Overall participation in AP courses was the highest since 2004.

The district’s next highest AP participation rate occurred during the 2008-09 school year, when 163 students participated, a fact Moore pointed out was the result of a grant to encourage student participation.

That there was no such grant in place last year, Moore said, showed teachers, principals and guidance counselors are doing a good job encouraging students to take the rigorous classes.

“I’ve said it before and studies have shown, that even if they don’t earn credit, a student is better off in an AP class,” Moore said. “The classes are more rigorous and the students will be better prepared for college just by being in there.”

Common Core Standards

The school district’s directors of secondary and elementary education updated school board members on progress toward implementation of Common Core Standards (CCS).

CCS is a state-led initiative sponsored by the National Governors Association and the Council of Chief State School Officers, designed to align state English language arts (ELA) and Math curricula across the country.

The standards-based reform is intended to offer teachers, parents and students  clear, understandable and consistent curricula and expectations geared toward preparing students for college and careers.

The Lancaster County School District, like other South Carolina schools, has been working toward full implementation of the standards since the 2011-12 school year.

Dr. Jonathan Phipps, district director of secondary education, said the district’s progress has been hectic, but is going well as schools begin adopting CCS this year.

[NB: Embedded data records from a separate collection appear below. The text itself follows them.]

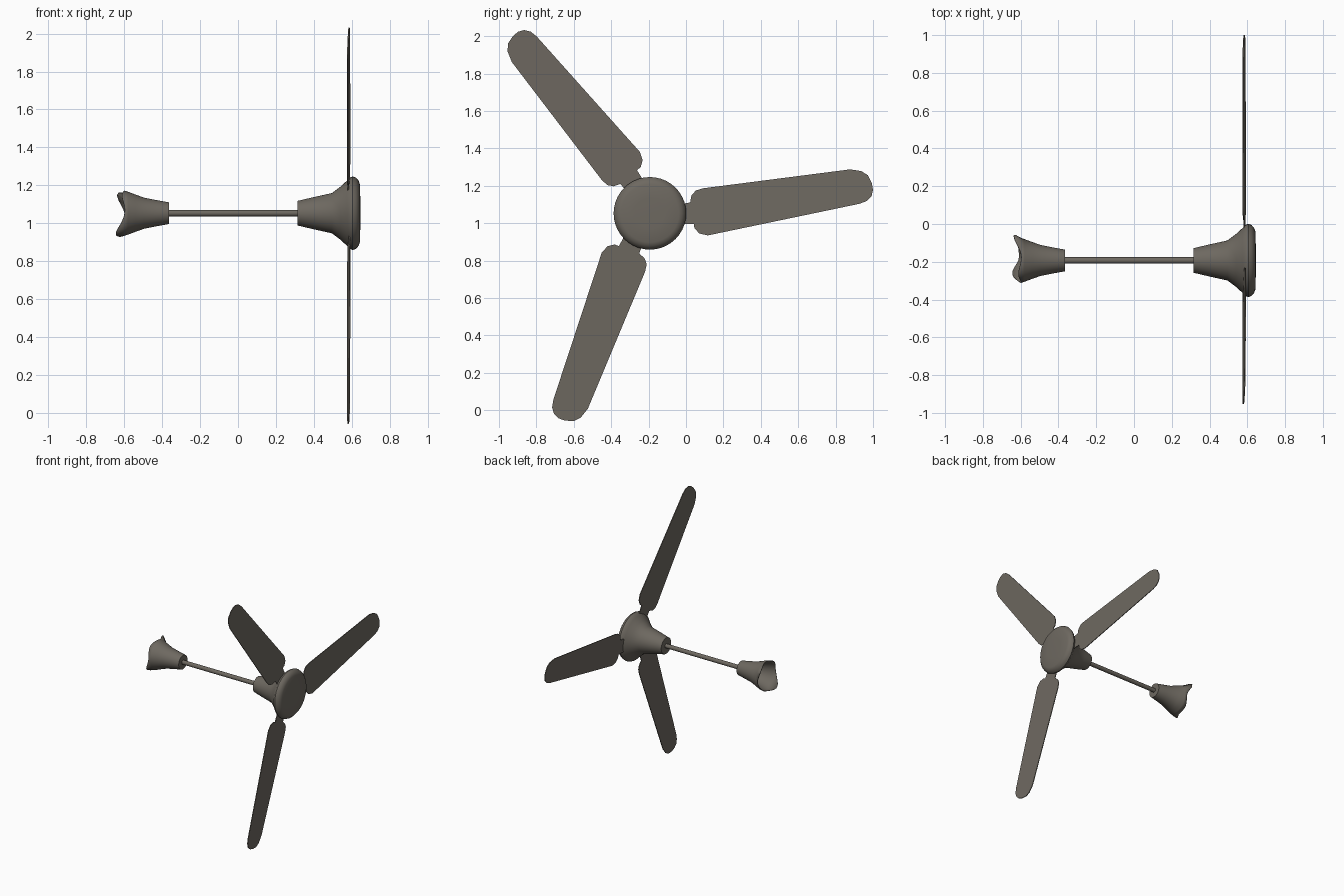
import bpy, bmesh, math

if "Cube" in bpy.data.objects:
    bpy.data.objects.remove(bpy.data.objects["Cube"])

CY, CZ = -0.193, 1.053      # the fan axis runs along x through this point
SEG = 40

paint = bpy.data.materials.new("warm_grey_paint")
paint.diffuse_color = (0.155, 0.14, 0.118, 1)
paint.use_nodes = True
paint.node_tree.nodes["Principled BSDF"].inputs["Base Color"].default_value = paint.diffuse_color


def finish(name, bm, angle=35):
    bmesh.ops.remove_doubles(bm, verts=bm.verts, dist=1e-5)
    bmesh.ops.recalc_face_normals(bm, faces=bm.faces)
    me = bpy.data.meshes.new(name)
    bm.to_mesh(me)
    bm.free()
    me.materials.append(paint)
    ob = bpy.data.objects.new(name, me)
    bpy.context.collection.objects.link(ob)
    bpy.ops.object.select_all(action='DESELECT')
    ob.select_set(True)
    bpy.context.view_layer.objects.active = ob
    bpy.ops.object.shade_smooth_by_angle(angle=math.radians(angle))
    return ob


def lathe(name, profile, lip=None, angle=35):
    """Spin (x, radius) pairs around the fan axis; lip adds a varying last ring."""
    bm = bmesh.new()
    rings = [[] for _ in range(len(profile) + (lip is not None))]
    for k in range(SEG):
        t = 2 * math.pi * k / SEG
        pts = list(profile) + ([lip(math.degrees(t))] if lip else [])
        for ring, (x, r) in zip(rings, pts):
            ring.append(bm.verts.new((x, CY + r * math.cos(t), CZ + r * math.sin(t))))
    for a, b in zip(rings, rings[1:]):
        for k in range(SEG):
            j = (k + 1) % SEG
            bm.faces.new((a[k], a[j], b[j], b[k]))
    return finish(name, bm, angle)


# Motor housing with flared rim and nearly flat cap
lathe("motor_housing", [(0.315, 0), (0.315, 0.065), (0.40, 0.085), (0.495, 0.106),
                        (0.54, 0.14), (0.575, 0.172), (0.59, 0.188), (0.605, 0.194),
                        (0.622, 0.188), (0.636, 0.172), (0.642, 0.155),
                        (0.645, 0.08), (0.645, 0)])

# Down rod
lathe("down_rod", [(-0.45, 0), (-0.45, 0.017), (0.34, 0.017), (0.34, 0)])


# Ceiling canopy: open cup with two drawn-out tips on the lip
def canopy_lip(t):
    a = math.exp(-((t - 243) / 27) ** 2)
    b = math.exp(-((t - 36) / 17) ** 2)
    wave = 0.008 * math.cos(math.radians(4 * t + 30))
    return (-0.604 - 0.04 * a - 0.024 * b + wave, 0.119 + 0.012 * a + 0.045 * b)


canopy = lathe("ceiling_canopy", [(-0.364, 0), (-0.364, 0.057), (-0.43, 0.069),
                                  (-0.495, 0.082), (-0.54, 0.098), (-0.58, 0.113)],
               canopy_lip)
wall = canopy.modifiers.new("wall", 'SOLIDIFY')
wall.thickness = 0.004
wall.offset = -1

# Blades: one outline (radial u, sideways v), repeated every 120 degrees
OUTLINE = [(.14, .045), (.215, .058), (.222, .095), (.245, .122), (.285, .134),
           (1.07, .235), (1.13, .226), (1.165, .204), (1.187, .160), (1.193, .125),
           (1.185, .092), (1.16, .066), (1.12, .051),
           (.31, -.118), (.265, -.108), (.238, -.08), (.235, -.056), (.14, -.058)]
for i in range(3):
    ang = math.radians(120 * i)
    c, s = math.cos(ang), math.sin(ang)
    bm = bmesh.new()
    layers = []
    for dx in (-0.003, 0.003):
        ring = []
        for u, v in OUTLINE:
            x = 0.583 + dx - 0.05 * (v - 0.125 * u)      # slight pitch
            ring.append(bm.verts.new((x, CY + u * c - v * s, CZ + u * s + v * c)))
        bm.faces.new(ring)
        layers.append(ring)
    n = len(OUTLINE)
    for k in range(n):
        j = (k + 1) % n
        bm.faces.new((layers[0][k], layers[0][j], layers[1][j], layers[1][k]))
    finish(f"blade_{i + 1}", bm)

“This is where the rubber meets the road this year; we have to implement Common Core Standards,” Phipps said. “This is what’s called the ‘bridge year’ because we still have to continue with state standards.”

According to Phipps and Lancaster County School District Director of Elementary Education Dr. Linda Blackwell, district officials, principals, teachers, instructional facilitators and others have begun implementing revised ELA and Math curriculum maps and pacing guides.

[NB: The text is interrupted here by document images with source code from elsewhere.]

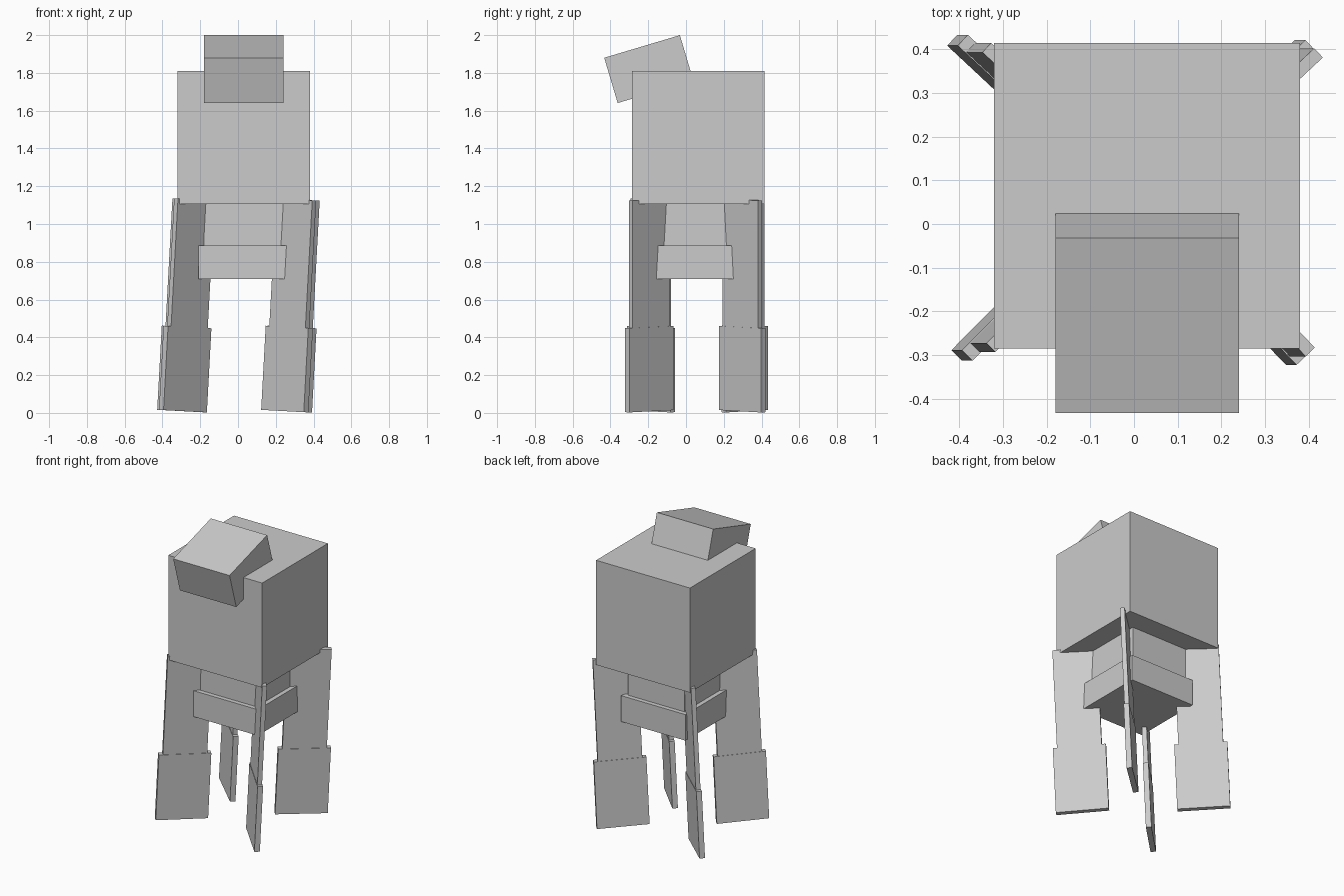
import bpy
from math import radians, tan
from mathutils import Matrix, Vector

if "Cube" in bpy.data.objects:
    bpy.data.objects.remove(bpy.data.objects["Cube"])


def box(name, center, size, rot=None):
    """Box of a given size, optionally rotated about its centre."""
    bpy.ops.mesh.primitive_cube_add(size=1)
    ob = bpy.context.object
    ob.name = name
    m = Matrix.Translation(Vector(center))
    if rot is not None:
        m = m @ rot
    ob.data.transform(m @ Matrix.Diagonal((*size, 1)))
    return ob


# Stacked torso and head
box("torso", (0.03, 0.065, 1.4575), (0.70, 0.70, 0.705))
box("waist", (0.03, 0.065, 0.985), (0.42, 0.42, 0.25))
box("hips", (0.03, 0.065, 0.7975), (0.48, 0.48, 0.175))
box("head", (0.03, -0.197, 1.82), (0.42, 0.418, 0.25),
    Matrix.Rotation(radians(16.6), 4, 'X'))

# Four thin plate legs, set diagonally and all leaning the same way
LEAN = radians(3.1)
legs = {  # foot centre x, y and plan angle
    "front_left": (-0.292, -0.186, 45),
    "front_right": (0.247, -0.194, -46),
    "back_left": (-0.298, 0.310, -43),
    "back_right": (0.261, 0.298, 43),
}
for name, (x, y, ang) in legs.items():
    rot = Matrix.Rotation(LEAN, 4, 'Y') @ Matrix.Rotation(radians(ang), 4, 'Z')
    for part, z, length, thick, height in (
            ("lower_leg", 0.232, 0.325, 0.034, 0.446),
            ("upper_leg", 0.792, 0.275, 0.029, 0.676)):
        box(f"{name}_{part}", (x + z * tan(LEAN), y, z),
            (length, thick, height), rot)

Representatives from county schools are participating in monthly training sessions on the standards with core subject area teachers also participating in activities geared toward facilitating the shift from state standards to CCS.

Blackwell said as educators continue implementation of CCS in their classrooms, the district is preparing to begin using the CCS-aligned Smarter Balance test next year.

She said she’s asked elementary school principals to pilot one grade level on the Smarter Balance test in at least one subject to give CCS and the test a “trial run.”

“It (CCS) is really good, rich instruction, but it really is different than what we had to do before,” Blackwell said.

Phipps said he believed the district is doing a good job of implementing CCS and was well ahead of many school districts.

“I think if you look at the plan and where we started, we’re doing extremely well,” Phipps said. “Really and truly, when I go to Columbia and see other schools and where they are, I put us right up there (at the lead).”

Other actions

u School board members unanimously approved a timeline for the process to name Indian Land’s new elementary school on Harrisburg Road, as well as school colors and mascot.

In keeping with the timeline, Moore asked McCorkle to set up a naming committee by Oct. 25 to consider the matter with input from the board and Indian Land Elementary administrators.

The committee is asked to present recommendations for possible names, colors and mascot to board members at the board’s Nov. 19 meeting. The board will approve a choice during the Dec. 10 meeting.

u School board members approved first reading of a policy amendment that would allow principals, if they deemed it necessary, to require parents to sign-in for assembly and other programs at county schools.

u School board members approve first reading of the school district’s new concussions and student athletes policy.


Contact reporter Reece Murphy at (803) 283-1151